Check generated NGINX configuration

The generated configuration should include the IP addresses of the nodes with the controlplane role. The configuration can be checked using the following command:

docker exec nginx-proxy cat /etc/nginx/nginx.conf

Example output:

error_log stderr notice;

worker_processes auto;
events {
  multi_accept on;
  use epoll;
  worker_connections 1024;
}

stream {
        upstream kube_apiserver {
            
            server ip_of_controlplane_node1:6443;
            
            server ip_of_controlplane_node2:6443;
            
        }

        server {
            listen        6443;
            proxy_pass    kube_apiserver;
            proxy_timeout 30;
            proxy_connect_timeout 2s;

        }

}

nginx-proxy container logging

The logging of the containers can contain information on what the problem could be.

docker logs nginx-proxy

worker and generic

This section applies to every node as it includes components that run on nodes with any role.

Are the containers running

There are three specific containers launched on nodes with the controlpane role:

  • kubelet
  • kube-proxy

The containers should have status Up. The duration shown after Up is the time the container has been running.

docker ps -a -f=name='kubelet|kube-proxy'

Example output:

CONTAINER ID        IMAGE                                COMMAND                  CREATED             STATUS              PORTS               NAMES
158d0dcc33a5        rancher/hyperkube:v1.11.5-rancher1   "/opt/rke-tools/en..."   3 hours ago         Up 3 hours                              kube-proxy
a30717ecfb55        rancher/hyperkube:v1.11.5-rancher1   "/opt/rke-tools/en..."   3 hours ago         Up 3 hours                              kubelet
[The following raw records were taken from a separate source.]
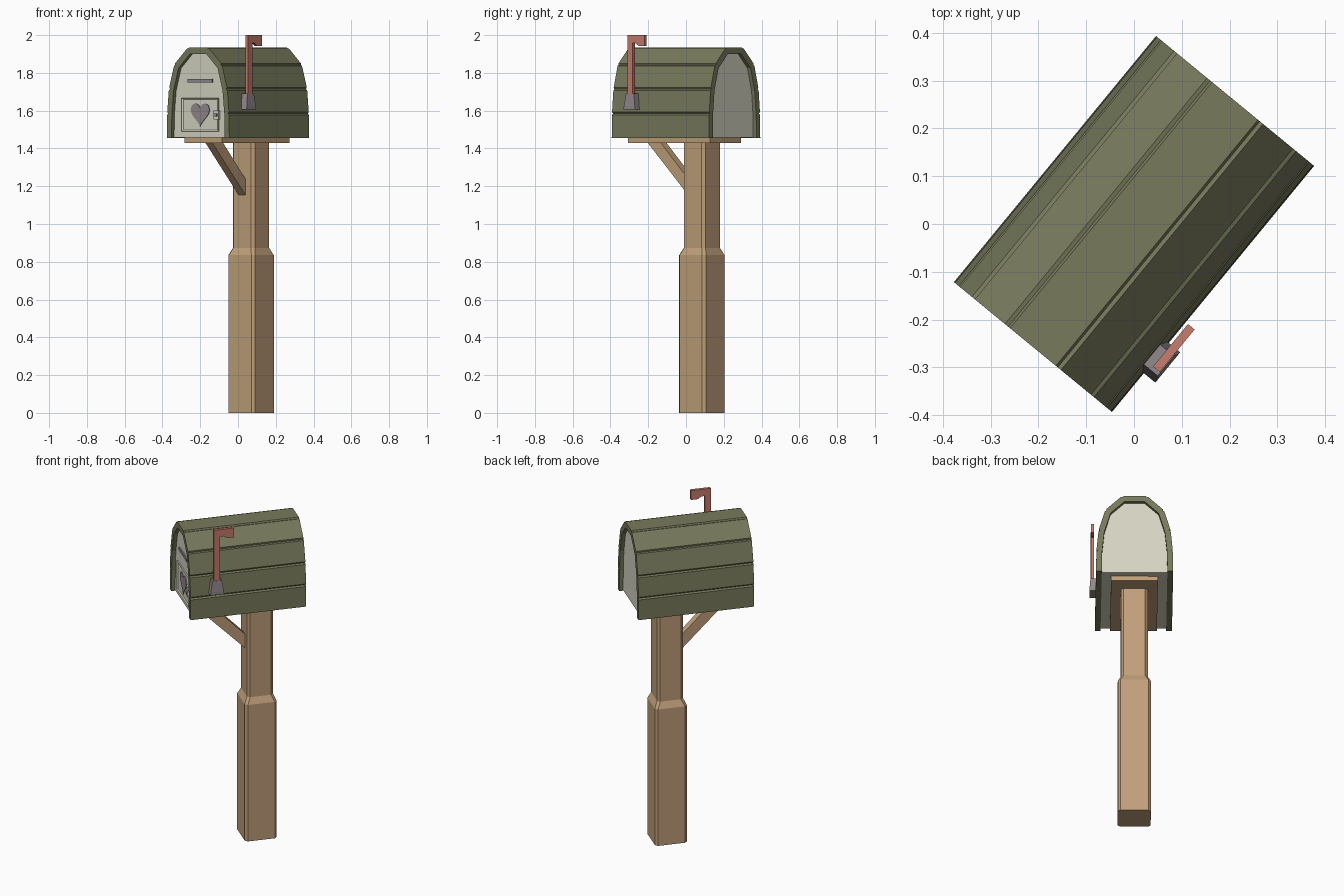
import bpy, bmesh, math
from mathutils import Matrix, Vector

if "Cube" in bpy.data.objects:
    bpy.data.objects.remove(bpy.data.objects["Cube"])

TURN = Matrix.Rotation(math.radians(-39.4), 4, 'Z')   # whole box is turned on the spot


def material(name, rgb):
    m = bpy.data.materials.new(name)
    lin = [((c / 255 + 0.055) / 1.055) ** 2.4 for c in rgb]
    m.diffuse_color = (*lin, 1)
    m.use_nodes = True
    m.node_tree.nodes["Principled BSDF"].inputs["Base Color"].default_value = m.diffuse_color
    return m


OLIVE = material("olive paint", (119, 122, 92))
CREAM = material("cream paint", (214, 213, 195))
WOOD = material("wood", (193, 160, 123))
GREY = material("warm grey metal", (148, 137, 140))
RED = material("flag red", (200, 125, 110))


def finish(name, bm, mat):
    bmesh.ops.recalc_face_normals(bm, faces=bm.faces)
    me = bpy.data.meshes.new(name)
    bm.to_mesh(me)
    bm.free()
    me.materials.append(mat)
    me.transform(TURN)
    ob = bpy.data.objects.new(name, me)
    bpy.context.collection.objects.link(ob)
    return ob


def loft(name, rings, mat):
    """Skin a closed solid through rings of equal point count."""
    bm = bmesh.new()
    vs = [[bm.verts.new(p) for p in r] for r in rings]
    n = len(vs[0])
    for a, b in zip(vs, vs[1:]):
        for i in range(n):
            j = (i + 1) % n
            bm.faces.new((a[i], a[j], b[j], b[i]))
    bm.faces.new(vs[0])
    bm.faces.new(vs[-1])
    return finish(name, bm, mat)


def prism_y(name, pts, y0, y1, mat):
    return loft(name, [[(x, y, z) for x, z in pts] for y in (y0, y1)], mat)


def prism_x(name, pts, x0, x1, mat):
    return loft(name, [[(x, y, z) for y, z in pts] for x in (x0, x1)], mat)


def rect(a0, a1, b0, b1):
    return [(a0, b0), (a1, b0), (a1, b1), (a0, b1)]


def mirrored(half):
    return half + [(-x, z) for x, z in reversed(half)]


# Post: chamfered square with a shoulder
def octagon(h, z, b=0.0145, cy=0.109):
    c = h - b
    pts = [(h, -c), (h, c), (c, h), (-c, h), (-h, c), (-h, -c), (-c, -h), (c, -h)]
    return [(x, y + cy, z) for x, y in pts]


loft("post", [octagon(h, z) for h, z in
              ((0.092, 0), (0.092, 0.835), (0.0747, 0.873), (0.0747, 1.44))], WOOD)

# Support board and diagonal brace
prism_y("support_board", rect(-0.13, 0.13, 1.43, 1.459), -0.29, 0.27, WOOD)
prism_x("brace", [(-0.245, 1.432), (-0.155, 1.432), (0.037, 1.235), (0.037, 1.15)],
        -0.0235, 0.0235, WOOD)

# Arched shell: faceted outline with a V groove at every corner
corners = [(0.07, 1.935), (0.163, 1.845), (0.2, 1.715), (0.212, 1.585)]
path = [Vector(p) for p in [(0, 1.935)] + corners + [(0.214, 1.455)]]
outer = []
for prev, p, nxt in zip(path, path[1:], path[2:]):
    d0, d1 = (p - prev).normalized(), (nxt - p).normalized()
    inward = (d1 - d0).normalized()
    outer += [tuple(p - d0 * 0.008), tuple(p + inward * 0.008), tuple(p + d1 * 0.008)]
outer.append((0.214, 1.455))
inner = [(0.055, 1.901), (0.134, 1.825), (0.168, 1.705), (0.18, 1.58), (0.182, 1.455)]
# outer right side down, inner arch up and over, outer left side up
left_outer = [(-x, z) for x, z in reversed(outer)]
arch_in = list(reversed(inner)) + [(-x, z) for x, z in inner]
prism_y("box_shell", outer + arch_in + left_outer, -0.333, 0.333, OLIVE)

# Cream body closing both ends and the floor
body = [(x + 0.004, z + 0.003) for x, z in inner]
prism_y("box_body", mirrored(body), -0.311, 0.311, CREAM)

# Small door: raised frame with a sunken field
F = -0.311
bm = bmesh.new()
vs = [bm.verts.new((x, F - 0.008, z)) for x, z in rect(-0.125, 0.125, 1.49, 1.667)]
face = bm.faces.new(vs)
bmesh.ops.recalc_face_normals(bm, faces=[face])
ext = bmesh.ops.extrude_face_region(bm, geom=[face])
for v in [g for g in ext["geom"] if isinstance(g, bmesh.types.BMVert)]:
    v.co.y = F + 0.004
front = [f for f in bm.faces if all(abs(v.co.y - F + 0.008) < 1e-5 for v in f.verts)]
bmesh.ops.inset_region(bm, faces=front, thickness=0.012)
bmesh.ops.recalc_face_normals(bm, faces=bm.faces)
field = min((f for f in bm.faces if len(f.verts) == 4 and
             all(abs(v.co.x) < 0.12 for v in f.verts)), key=lambda f: f.calc_center_median().y)
for v in field.verts:
    v.co.y = F - 0.002
finish("small_door", bm, CREAM)

# Heart plate
heart = []
for i in range(20):
    t = 2 * math.pi * i / 20
    heart.append((0.065 / 16 * math.sin(t) ** 3 * 16,
                  1.588 + 0.0043 * (13 * math.cos(t) - 5 * math.cos(2 * t)
                                    - 2 * math.cos(3 * t) - math.cos(4 * t))))
prism_y("heart", heart, F - 0.006, F, GREY)

# Letter slot bar and door latch
prism_y("letter_slot", rect(-0.085, 0.085, 1.75, 1.767), F - 0.008, F + 0.002, GREY)
prism_y("latch_plate", rect(0.098, 0.132, 1.552, 1.602), F - 0.013, F, CREAM)
prism_y("latch_knob", rect(0.104, 0.126, 1.57, 1.584), F - 0.02, F, GREY)

# Flag bracket (tapered), stem and pennant
loft("flag_bracket", [[(x, y - 0.187, z) for x, y in rect(0.195, xo, -w, w)]
                      for xo, w, z in ((0.245, 0.041, 1.605), (0.245, 0.037, 1.625),
                                       (0.24, 0.027, 1.69))], GREY)
prism_x("flag", [(-0.205, 1.68), (-0.17, 1.68), (-0.17, 1.957), (-0.15, 1.957),
                 (-0.13, 1.943), (-0.09, 1.943), (-0.09, 2.0), (-0.205, 2.0)],
        0.22, 0.238, RED)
container logging

The logging of the containers can contain information on what the problem could be.

docker logs kubelet
docker logs kube-proxy